"People do not realize outside of Germany what this slavery to militarism is and how powerless people are. 'A man only becomes a human being when he becomes an officer,' a German Lieutenant said, and this is the spirit in Germany at present. The German people will, however, carry on the war, because they are powerless to resist the military and because they believe they have been attacked."

Point to Allies' Sea Control.

Fear of an economic war is fast gaining ground in Germany and the people are being educated slowly and by degrees to the idea that Germany has not yet won the war in spite of the sacrifices of the big offensive, and that the economic trumps are still in the hands of Great Britain and America. The Rhenish Gazette points out to Germans that the Anglo-American world is still considering the defeat of Germany in this war. This idea appears to be a surprise to the paper, which argues that the Entente first hoped for a military victory with America's help.

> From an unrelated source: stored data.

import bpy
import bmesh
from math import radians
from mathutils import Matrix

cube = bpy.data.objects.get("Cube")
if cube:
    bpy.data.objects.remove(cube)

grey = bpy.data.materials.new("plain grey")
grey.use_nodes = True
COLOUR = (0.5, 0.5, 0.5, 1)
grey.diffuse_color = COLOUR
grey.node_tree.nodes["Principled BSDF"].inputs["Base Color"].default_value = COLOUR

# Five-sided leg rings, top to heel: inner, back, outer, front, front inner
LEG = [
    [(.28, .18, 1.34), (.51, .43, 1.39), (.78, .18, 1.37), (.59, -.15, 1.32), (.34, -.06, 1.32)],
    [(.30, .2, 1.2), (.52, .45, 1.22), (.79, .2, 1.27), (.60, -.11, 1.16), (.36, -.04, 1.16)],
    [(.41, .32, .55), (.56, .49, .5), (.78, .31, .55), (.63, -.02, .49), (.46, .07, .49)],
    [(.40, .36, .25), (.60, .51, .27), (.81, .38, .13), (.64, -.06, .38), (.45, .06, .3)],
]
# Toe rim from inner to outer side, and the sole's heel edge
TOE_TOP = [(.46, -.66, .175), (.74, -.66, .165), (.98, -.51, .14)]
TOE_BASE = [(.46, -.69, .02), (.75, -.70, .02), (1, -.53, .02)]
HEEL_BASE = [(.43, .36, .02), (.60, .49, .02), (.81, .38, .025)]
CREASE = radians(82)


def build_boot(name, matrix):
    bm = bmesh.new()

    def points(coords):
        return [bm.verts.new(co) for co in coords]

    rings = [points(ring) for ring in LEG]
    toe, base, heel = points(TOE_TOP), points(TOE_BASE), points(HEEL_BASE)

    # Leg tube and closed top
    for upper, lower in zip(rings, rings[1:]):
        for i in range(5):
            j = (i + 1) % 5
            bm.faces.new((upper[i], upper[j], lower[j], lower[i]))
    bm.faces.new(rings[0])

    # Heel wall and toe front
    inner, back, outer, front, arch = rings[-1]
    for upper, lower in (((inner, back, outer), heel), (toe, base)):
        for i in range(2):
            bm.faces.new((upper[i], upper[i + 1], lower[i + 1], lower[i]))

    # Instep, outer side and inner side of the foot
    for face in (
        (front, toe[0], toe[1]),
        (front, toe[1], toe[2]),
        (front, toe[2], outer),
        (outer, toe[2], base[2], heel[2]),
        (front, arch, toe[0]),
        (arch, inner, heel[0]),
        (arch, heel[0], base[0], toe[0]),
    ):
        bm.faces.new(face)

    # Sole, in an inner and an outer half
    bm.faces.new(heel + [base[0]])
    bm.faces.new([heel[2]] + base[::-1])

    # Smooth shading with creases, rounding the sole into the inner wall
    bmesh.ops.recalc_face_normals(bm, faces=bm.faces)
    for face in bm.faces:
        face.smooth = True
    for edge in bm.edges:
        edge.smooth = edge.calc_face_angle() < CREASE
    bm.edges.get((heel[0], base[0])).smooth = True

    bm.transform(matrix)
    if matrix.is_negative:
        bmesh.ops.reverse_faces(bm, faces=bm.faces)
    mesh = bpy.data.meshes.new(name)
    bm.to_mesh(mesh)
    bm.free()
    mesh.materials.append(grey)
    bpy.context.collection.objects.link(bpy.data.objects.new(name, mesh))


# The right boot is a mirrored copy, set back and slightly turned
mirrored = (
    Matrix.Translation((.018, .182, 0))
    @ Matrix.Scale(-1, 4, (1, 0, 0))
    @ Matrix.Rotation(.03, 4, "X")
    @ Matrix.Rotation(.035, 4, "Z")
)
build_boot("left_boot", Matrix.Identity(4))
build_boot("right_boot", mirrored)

"It is now repeatedly stated on both sides of the Atlantic," it says, "that Anglo-America would not consider that Germany had won the war even if she drove the English and American armies from the Continent and forced France and Italy to make peace. They would then set their hopes on a sea war and believe that they could beat Germany thus and would cut her off from all export and import trade, without which Germany cannot exist."

The paper quotes long extracts from answers to a round robin of the German Brazilian Trade Association on the question whether England and America could cut off all trade from the Central Powers and so defeat them. The article concludes with the argument that in the first place "Anglo-America" would be financially ruined if unable to export goods and raw materials and that "to blockade continental Europe from world communication and from foreign sources of raw materials might end the war, but in another way than England and America imagine. Not Germany and her allies would reap the consequences of this blockade, but England and America."